“I knew the issue existed, and this would be a way to address [Little League’s concerns] and do more preventive maintenance for other areas we’re responsible for,” said Malchiodi.

The recreation department has just one part-time employee and one seasonal employee to do all the park maintenance in Riverside. In the past, those employees would attend to the ball fields as much as possible, but they weren’t available on nights and weekends. Whenever the village experienced any soaking rain, games routinely were canceled because there was no one to get fields in shape.

The new arrangement means Little League volunteers can get wet fields ready for play and avoid the raft of game cancellations the league saw last year.

“We figured we had to try this,” said Riverside Little League President Michael Gentile. “We knew the recreation department wasn’t going to say, ‘Here you go, it’s all yours,’ but to be a significant, large participant in the daily maintenance of the fields has been a win-win for both of us.”

The partnership is something neither the village nor Little League could have dreamed of as little as five years ago. In 2009, Little League bristled at new fees the village imposed on them to rent field time, which caused the league to raise it participation fees.

In the last couple of years, however, the relationship between the village and league — which serves more than 430 children, age 5 to 14 — has improved. 

“I think both recreation and Little League decided to be in partnership rather than yelling at each other,” said Gentile.

Part of the change is due to the fact that people involved in the recreation board and Little League were invested in both entities. For example, Mike Murphy, a former recreation board member, is on the board of the Little League. And Tracy Sloan, another former recreation board member, is the wife of Jim Sloan, who is on the Little League board of directors. Other members of the recreation board, such as President Katie Leander, have children who play in Little League.

“We have really been naturally, organically building a good relationship over the last couple of years,” said Leander. “At the end of the day, we both want the same thing.”

And part of the change has to do with a recognition that each group has something the other lacks. Riverside, for example, has the fields but lacks the resources to maintain them to the level Little League would like.

While the Riverside Recreation Department continues to do some minor field maintenance, like dragging the infields once or twice a week, Little League volunteers can devote more time to the fields.

Each field is equipped with its own drag net, so coaches can smooth infields after every game.
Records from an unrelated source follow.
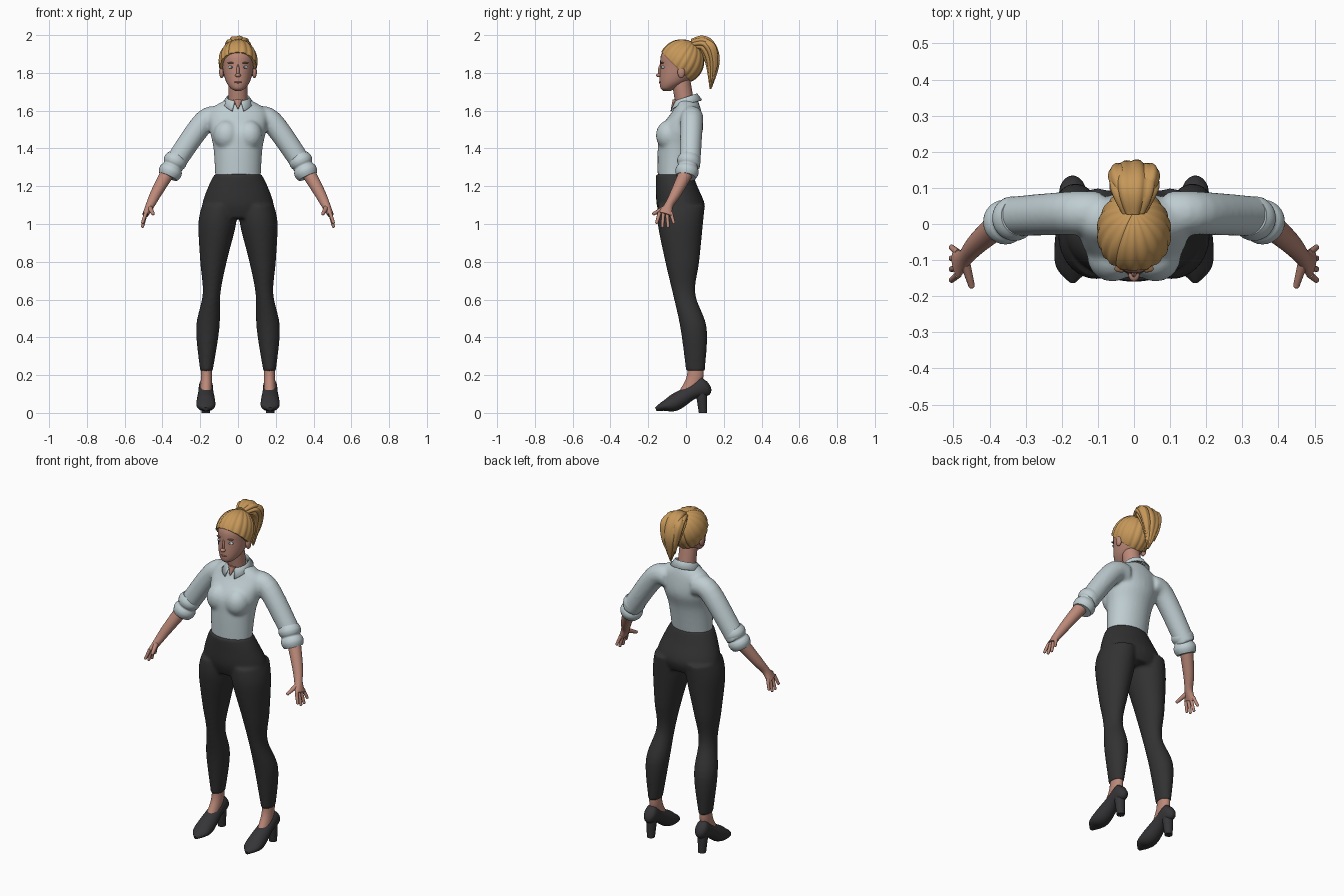
import bpy, bmesh, math
from mathutils import Vector, Matrix

cube = bpy.data.objects.get("Cube")
if cube:
    bpy.data.objects.remove(cube)


def material(name, *rgb):
    mat = bpy.data.materials.new(name)
    mat.use_nodes = True
    mat.diffuse_color = (*rgb, 1)
    mat.node_tree.nodes["Principled BSDF"].inputs["Base Color"].default_value = (*rgb, 1)
    return mat


SKIN = material("skin", .5, .25, .19)
HAIR = material("blonde hair", .56, .31, .1)
SHIRT = material("pale blue cloth", .52, .61, .64)
PANTS = material("charcoal cloth", .032, .032, .033)
SHOE = material("dark leather", .036, .034, .037)
EYE = material("eye white", .62, .66, .72)
IRIS = material("blue iris", .12, .22, .36)
LIP = material("lips", .4, .15, .13)
BROW = material("brow brown", .25, .13, .06)

LEFT, RIGHT = 1, -1
ALONG_X, ALONG_Y, ALONG_Z = Matrix.Identity(3)


# Ring descriptions: centre, half width, half depth
def level(z, front, back, half, x=0):
    return (x, (front + back) / 2, z, half, (back - front) / 2)


def joint(x, y, z, size):
    return (x, y, z, size, size)


def shoe_slice(y, bottom, top, half, x=.17):
    return (x, y, (bottom + top) / 2, half, (top - bottom) / 2)


def spline(points, steps=6):
    """Catmull-Rom interpolation of the ring descriptions."""
    keys = [Vector(point) for point in points]
    keys = [keys[0], *keys, keys[-1]]
    result = []
    for a, b, c, d in zip(keys, keys[1:], keys[2:], keys[3:]):
        start, end = (c - a) / 2, (d - b) / 2
        for i in range(steps):
            t = i / steps
            blend = t * t * (3 - 2 * t)
            result.append(b.lerp(c, blend) + start * t * (1 - t) ** 2 - end * t * t * (1 - t))
    return result + [keys[-1]]


def tube(bm, points, ref=None, side=LEFT, sides=28, groove=0, lobes=9):
    """Smooth loft: level rings, or rings across the path when ref is given."""
    rings = spline(points)
    for ring in rings:
        ring[0] *= side
    loops = []
    for i, ring in enumerate(rings):
        across, depth = ALONG_X, ALONG_Y
        if ref:
            before, after = rings[max(i - 1, 0)], rings[min(i + 1, len(rings) - 1)]
            tangent = (after - before).to_3d().normalized()
            depth = (ref - tangent * ref.dot(tangent)).normalized()
            across = depth.cross(tangent)
        loop = []
        for k in range(sides):
            angle = math.tau * k / sides
            swell = 1 - groove * (1 - abs(math.sin(lobes * angle / 2)))
            offset = across * ring[3] * math.cos(angle) + depth * ring[4] * math.sin(angle)
            loop.append(bm.verts.new(ring.to_3d() + offset * swell))
        loops.append(loop)
    for lower, upper in zip(loops, loops[1:]):
        for k in range(sides):
            bm.faces.new((lower[k - 1], lower[k], upper[k], upper[k - 1]))
    bm.faces.new(loops[0])
    bm.faces.new(loops[-1])


def ball(bm, centre, radii):
    bmesh.ops.create_uvsphere(bm, u_segments=20, v_segments=12, radius=1,
                              matrix=Matrix.Translation(centre) @ Matrix.Diagonal((*radii, 1)))


def finish(bm, name, mat, mirror=False, fuse=False):
    bmesh.ops.recalc_face_normals(bm, faces=bm.faces[:])
    for face in bm.faces:
        face.smooth = True
    mesh = bpy.data.meshes.new(name)
    bm.to_mesh(mesh)
    bm.free()
    mesh.set_sharp_from_angle(angle=math.radians(50))
    mesh.materials.append(mat)
    obj = bpy.data.objects.new(name, mesh)
    bpy.context.collection.objects.link(obj)
    if mirror:
        obj.modifiers.new("mirror", "MIRROR").use_mirror_merge = False
    if fuse:
        remesh = obj.modifiers.new("fuse", "REMESH")
        remesh.mode, remesh.voxel_size, remesh.use_smooth_shade = "VOXEL", .009, True
        soften = obj.modifiers.new("soften", "SMOOTH")
        soften.factor, soften.iterations = .5, 6
    return obj


# Shirt: torso, bust and sleeves fused together
bm = bmesh.new()
tube(bm, [level(z=1.24, front=-.15, back=.03, half=.12),
          level(z=1.4, front=-.15, back=.06, half=.13),
          level(z=1.5, front=-.14, back=.09, half=.15),
          level(z=1.6, front=-.07, back=.08, half=.15),
          level(z=1.66, front=-.05, back=.06, half=.06)])
for side in (LEFT, RIGHT):
    ball(bm, (side * .06, -.09, 1.47), (.07, .07, .08))
    tube(bm, [joint(.09, .03, 1.56, size=.06), joint(.18, .03, 1.54, size=.06),
              joint(.35, .02, 1.3, size=.055)], ref=ALONG_Y, side=side)
finish(bm, "shirt", SHIRT, fuse=True)

# Rolled cuffs: two swelling folds along the sleeve end
bm = bmesh.new()
cuff_top, cuff_end = Vector((.32, .02, 1.36)), Vector((.37, 0, 1.25))
folds = []
for i in range(9):
    t = i / 8
    folds.append(joint(*cuff_top.lerp(cuff_end, t), size=.052 + .01 * abs(math.sin(math.tau * t))))
tube(bm, folds, ref=ALONG_Y)
finish(bm, "sleeve_cuffs", SHIRT, mirror=True)

# Folded collar, open at the front with drooping points
bm = bmesh.new()
rows = []
for degrees in range(-165, 166, 10):
    turn = math.radians(degrees)
    out = Vector((math.sin(turn), math.cos(turn), 0))
    slope = ALONG_Z * .02 * math.cos(turn)
    droop = max(0, abs(turn) - 2) ** 2 * .025
    inner_edge = out * .054 + ALONG_Z * 1.645
    fold = out * .06 + ALONG_Z * 1.668
    outer_edge = out * .083 + ALONG_Z * (1.635 - droop)
    outer_edge.x *= 1 + droop * 20
    rows.append([bm.verts.new(point + slope) for point in (inner_edge, fold, outer_edge)])
for a, b in zip(rows, rows[1:]):
    for k in range(2):
        bm.faces.new((a[k], a[k + 1], b[k + 1], b[k]))
collar = finish(bm, "shirt_collar", SHIRT)
cloth = collar.modifiers.new("thickness", "SOLIDIFY")
cloth.thickness, cloth.offset = .007, 0

# Trousers: hips and legs fused together
bm = bmesh.new()
tube(bm, [level(z=1.265, front=-.16, back=.035, half=.124),
          level(z=1.2, front=-.16, back=.06, half=.157),
          level(z=1.1, front=-.155, back=.1, half=.19),
          level(z=1.03, front=-.13, back=.08, half=.17)])
for side in (LEFT, RIGHT):
    tube(bm, [level(z=1.1, front=-.15, back=.1, half=.09, x=.1),
              level(z=1, front=-.15, back=.09, half=.1, x=.11),
              level(z=.8, front=-.11, back=.07, half=.07, x=.13),
              level(z=.63, front=-.07, back=.05, half=.047, x=.14),
              level(z=.45, front=-.03, back=.11, half=.062, x=.16),
              level(z=.22, front=0, back=.1, half=.033, x=.167)], side=side)
finish(bm, "trousers", PANTS, fuse=True)

# Ankles and insteps
bm = bmesh.new()
tube(bm, [level(z=.27, front=.01, back=.09, half=.03, x=.167),
          level(z=.18, front=0, back=.09, half=.03, x=.167),
          level(z=.08, front=-.06, back=.04, half=.03, x=.17)])
finish(bm, "ankles", SKIN, mirror=True)

# Court shoes with block heels
bm = bmesh.new()
tube(bm, [shoe_slice(y=.12, bottom=.14, top=.17, half=.01),
          shoe_slice(y=.1, bottom=.09, top=.195, half=.035),
          shoe_slice(y=.03, bottom=.07, top=.15, half=.04),
          shoe_slice(y=-.06, bottom=.01, top=.1, half=.05),
          shoe_slice(y=-.12, bottom=.01, top=.06, half=.045),
          shoe_slice(y=-.16, bottom=.01, top=.03, half=.01)], ref=ALONG_Z)
tube(bm, [joint(.17, .09, 0, size=.022), joint(.17, .08, .13, size=.032)])
finish(bm, "heeled_shoes", SHOE, mirror=True)

# Forearms and hands: fingers fan out in a forward plane
bm = bmesh.new()
palm = (.49, -.11, 1.05, .016, .04)
tube(bm, [joint(.35, .02, 1.31, size=.04), joint(.43, -.05, 1.17, size=.03),
          joint(.465, -.09, 1.1, size=.023), palm], ref=ALONG_Y)
for i in range(4):
    fan = i - 1.5
    tip = (.505, -.11 + .03 * fan, .985 + .01 * fan * fan)
    tube(bm, [joint(.487, -.11 + .02 * fan, 1.06, size=.01), joint(*tip, size=.008)],
         ref=ALONG_Y, sides=12)
    ball(bm, tip, [.008] * 3)
thumb_tip = (.45, -.17, 1.055)
tube(bm, [joint(.47, -.1, 1.09, size=.015), joint(*thumb_tip, size=.009)], ref=ALONG_X, sides=12)
ball(bm, thumb_tip, [.009] * 3)
finish(bm, "forearms_and_hands", SKIN, mirror=True)

# Neck with the open neckline
bm = bmesh.new()
tube(bm, [joint(0, 0, 1.6, size=.05), joint(0, -.03, 1.78, size=.05)])
tube(bm, [level(z=1.61, front=-.08, back=-.07, half=.003),
          level(z=1.66, front=-.07, back=-.03, half=.025)])
finish(bm, "neck", SKIN)

# Head with nose and ears
bm = bmesh.new()
tube(bm, [level(z=1.705, front=-.12, back=-.08, half=.015),
          level(z=1.72, front=-.135, back=-.05, half=.04),
          level(z=1.76, front=-.14, back=.02, half=.066),
          level(z=1.83, front=-.137, back=.08, half=.083),
          level(z=1.9, front=-.13, back=.08, half=.086),
          level(z=1.96, front=-.08, back=.04, half=.045)])
ball(bm, (0, -.142, 1.787), (.015, .017, .01))
ball(bm, (0, -.135, 1.81), (.008, .013, .035))
for side in (LEFT, RIGHT):
    ball(bm, (side * .087, -.025, 1.805), (.013, .02, .033))
finish(bm, "head", SKIN)

# Facial features
for name, mat, centre, radii in (("eyes", EYE, (.035, -.12, 1.83), (.017, .011, .008)),
                                 ("irises", IRIS, (.035, -.128, 1.83), (.006, .005, .006)),
                                 ("eyebrows", BROW, (.035, -.124, 1.853), (.02, .01, .004))):
    bm = bmesh.new()
    ball(bm, centre, radii)
    finish(bm, name, mat, mirror=True)
bm = bmesh.new()
ball(bm, (0, -.134, 1.75), (.022, .009, .006))
finish(bm, "mouth", LIP)

# Hair swept back to the crown in grooves, trimmed along a sloping hairline
bm = bmesh.new()
bmesh.ops.create_uvsphere(bm, u_segments=96, v_segments=28, radius=1)
for vert in bm.verts:
    turn = math.atan2(vert.co.y, vert.co.x)
    strand = abs(math.sin(turn * 9 + math.sin(3 * turn) / 2))
    vert.co *= 1 - .05 * (1 - strand) * vert.co.xy.length
bmesh.ops.transform(bm, verts=bm.verts[:], matrix=Matrix.Translation((0, -.023, 1.86))
                    @ Matrix.Diagonal((.104, .12, .118, 1)) @ Matrix.Rotation(-math.pi / 6, 4, "X"))
cut = bmesh.ops.bisect_plane(bm, geom=bm.verts[:] + bm.edges[:] + bm.faces[:], clear_inner=True,
                             plane_co=(0, -.13, 1.91), plane_no=(0, 1, 1))
rim = [item for item in cut["geom_cut"] if isinstance(item, bmesh.types.BMEdge)]
bmesh.ops.holes_fill(bm, edges=rim)
finish(bm, "swept_hair", HAIR)

# Ponytail: grooved main lock and loose side locks
bm = bmesh.new()
tube(bm, [(0, .03, 1.95, .035, .03), (0, .1, 1.95, .07, .045), (0, .14, 1.86, .057, .04),
          joint(.01, .13, 1.715, size=.005)], ref=ALONG_Y + ALONG_Z, sides=54, groove=.14)
for side in (LEFT, RIGHT):
    tube(bm, [joint(.02, .06, 1.965, size=.018), joint(.045, .13, 1.94, size=.027),
              joint(.035, .15, 1.85, size=.02), joint(.025, .14, 1.77, size=.003)],
         ref=ALONG_X, side=side, groove=.12, lobes=6)
finish(bm, "ponytail", HAIR)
If the field is wet, volunteers can apply a drying agent themselves. They can also fix holes in batters’ boxes and pitchers’ mounds.

“The fields are in the best shape ever since I’ve been involved,” said Gentile. “We have great, dedicated people out there on a daily basis.”

The league also has a “field liaison” who communicates weekly with Malchiodi about issues related to the fields.

According to Malchiodi, the new arrangement also allows Little League to prioritize field improvements — such as enlarging the dugouts at Indian Gardens — and allows them to seek project bids on their own. The village can also seek bids, a two-part effort that Gentile says ends up saving money.

“Little League and Rec really expanded the vendor pool,” said Gentile. “Whoever cuts the better deal, we can use that vendor. We’ve been able to save money on things like drying agent and chalk.”

The village has the final say on whether a physical improvement will take place, but Little League has a place at the table.

“We’re not relinquishing ownership of the fields,” Malchiodi said, “but we have limited maintenance staff, and Little League wanted to control their own destiny.”